Of all the lines below, output only those starting at the one with "cutter.hide_render = True" and ending at the one with "smooth(bracket)", both ends included, exactly as written.

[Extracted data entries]
-- Opening Marker --
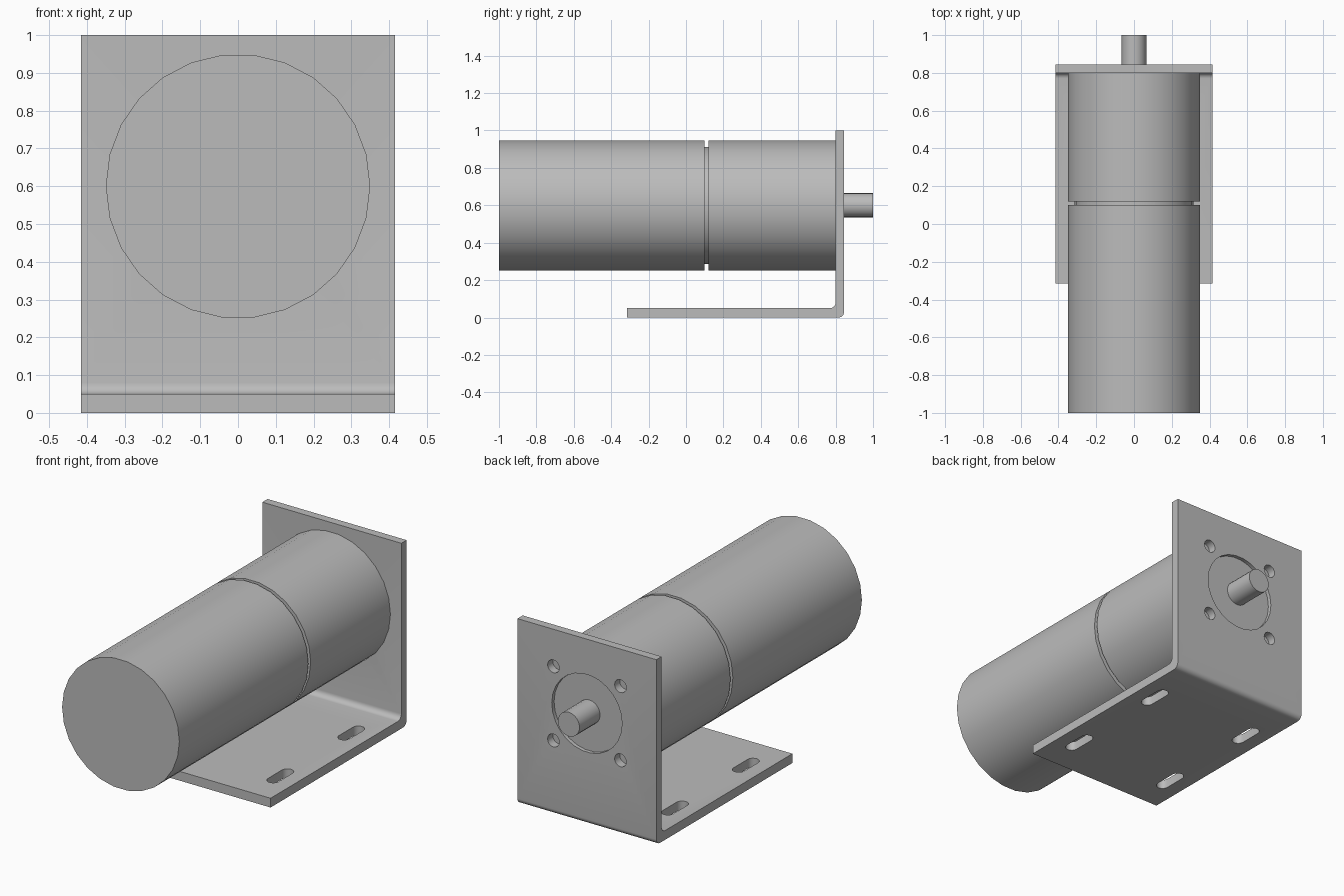
import bpy, bmesh, math
from mathutils import Vector

default = bpy.data.objects.get("Cube")
if default:
    bpy.data.objects.remove(default, do_unlink=True)

AXIS_Z = 0.6
HALF_W = 0.415
PLATE_IN, PLATE_OUT = 0.8, 0.845

grey = bpy.data.materials.new("plain_grey")
grey.use_nodes = True
colour = (0.5, 0.5, 0.5, 1)
grey.diffuse_color = colour
grey.node_tree.nodes["Principled BSDF"].inputs["Base Color"].default_value = colour


def prism(bm, points, offset):
    """Extrude a closed outline along an offset vector."""
    face = bm.faces.new([bm.verts.new(p) for p in points])
    new = bmesh.ops.extrude_face_region(bm, geom=[face])["geom"]
    moved = [v for v in new if isinstance(v, bmesh.types.BMVert)]
    bmesh.ops.translate(bm, verts=moved, vec=Vector(offset))


def arc(cx, cy, r, start, end, steps):
    angles = [math.radians(start + (end - start) * i / steps) for i in range(steps + 1)]
    return [(cx + r * math.cos(a), cy + r * math.sin(a)) for a in angles]


def rod(bm, x, z, r, y0, y1, sides):
    """Cylinder running along y."""
    ring = arc(x, z, r, 0, 360, sides)[:-1]
    prism(bm, [(px, y0, pz) for px, pz in ring], (0, y1 - y0, 0))


def finish(bm, name):
    bmesh.ops.recalc_face_normals(bm, faces=bm.faces)
    mesh = bpy.data.meshes.new(name)
    bm.to_mesh(mesh)
    bm.free()
    mesh.materials.append(grey)
    obj = bpy.data.objects.new(name, mesh)
    bpy.context.collection.objects.link(obj)
    return obj


def smooth(obj):
    bpy.ops.object.select_all(action="DESELECT")
    obj.select_set(True)
    bpy.context.view_layer.objects.active = obj
    bpy.ops.object.shade_smooth_by_angle(angle=math.radians(32))


def make_rod(name, r, y0, y1, sides):
    bm = bmesh.new()
    rod(bm, 0, AXIS_Z, r, y0, y1, sides)
    smooth(finish(bm, name))


# Bent bracket: L profile with rounded inside and outside corners
R = 0.03
BASE_TOP = 0.05
profile = [(-0.315, 0)]
profile += arc(PLATE_OUT - R, R, R, -90, 0, 6)
profile += [(PLATE_OUT, 1), (PLATE_IN, 1)]
profile += arc(PLATE_IN - R, BASE_TOP + R, R, 0, -90, 6)
profile += [(-0.315, BASE_TOP)]
bm = bmesh.new()
prism(bm, [(-HALF_W, y, z) for y, z in profile], (2 * HALF_W, 0, 0))
bracket = finish(bm, "bracket")

# Cutters: pilot hole, four screw holes, four mounting slots
bm = bmesh.new()
rod(bm, 0, AXIS_Z, 0.21, 0.75, 0.9, 26)
for side in (-1, 1):
    for up in (-1, 1):
        rod(bm, side * 0.2, AXIS_Z + up * 0.2, 0.035, 0.75, 0.9, 16)
    for y in (-0.075, 0.53):
        outline = arc(side * 0.305, y + 0.06, 0.032, 0, 180, 8)
        outline += arc(side * 0.305, y - 0.06, 0.032, 180, 360, 8)
        prism(bm, [(px, py, -0.1) for px, py in outline], (0, 0, 0.2))
cutter = finish(bm, "hole_cutter")
cutter.hide_render = True

cut = bracket.modifiers.new("holes", "BOOLEAN")
cut.operation = "DIFFERENCE"
cut.solver = "EXACT"
cut.object = cutter
bpy.context.view_layer.objects.active = bracket
bpy.ops.object.modifier_apply(modifier=cut.name)
bpy.data.objects.remove(cutter, do_unlink=True)
smooth(bracket)

# Motor, groove, gearbox, pilot boss and output shaft
make_rod("motor_body", 0.35, -1, 0.1, 26)
make_rod("groove_neck", 0.315, 0.1, 0.12, 26)
make_rod("gearbox_body", 0.35, 0.12, PLATE_IN, 26)
make_rod("pilot_boss", 0.21, PLATE_IN, 0.825, 26)
make_rod("output_shaft", 0.065, 0.825, 1, 20)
-- Closing Marker --
_ANSWER BELOW:_
cutter.hide_render = True

cut = bracket.modifiers.new("holes", "BOOLEAN")
cut.operation = "DIFFERENCE"
cut.solver = "EXACT"
cut.object = cutter
bpy.context.view_layer.objects.active = bracket
bpy.ops.object.modifier_apply(modifier=cut.name)
bpy.data.objects.remove(cutter, do_unlink=True)
smooth(bracket)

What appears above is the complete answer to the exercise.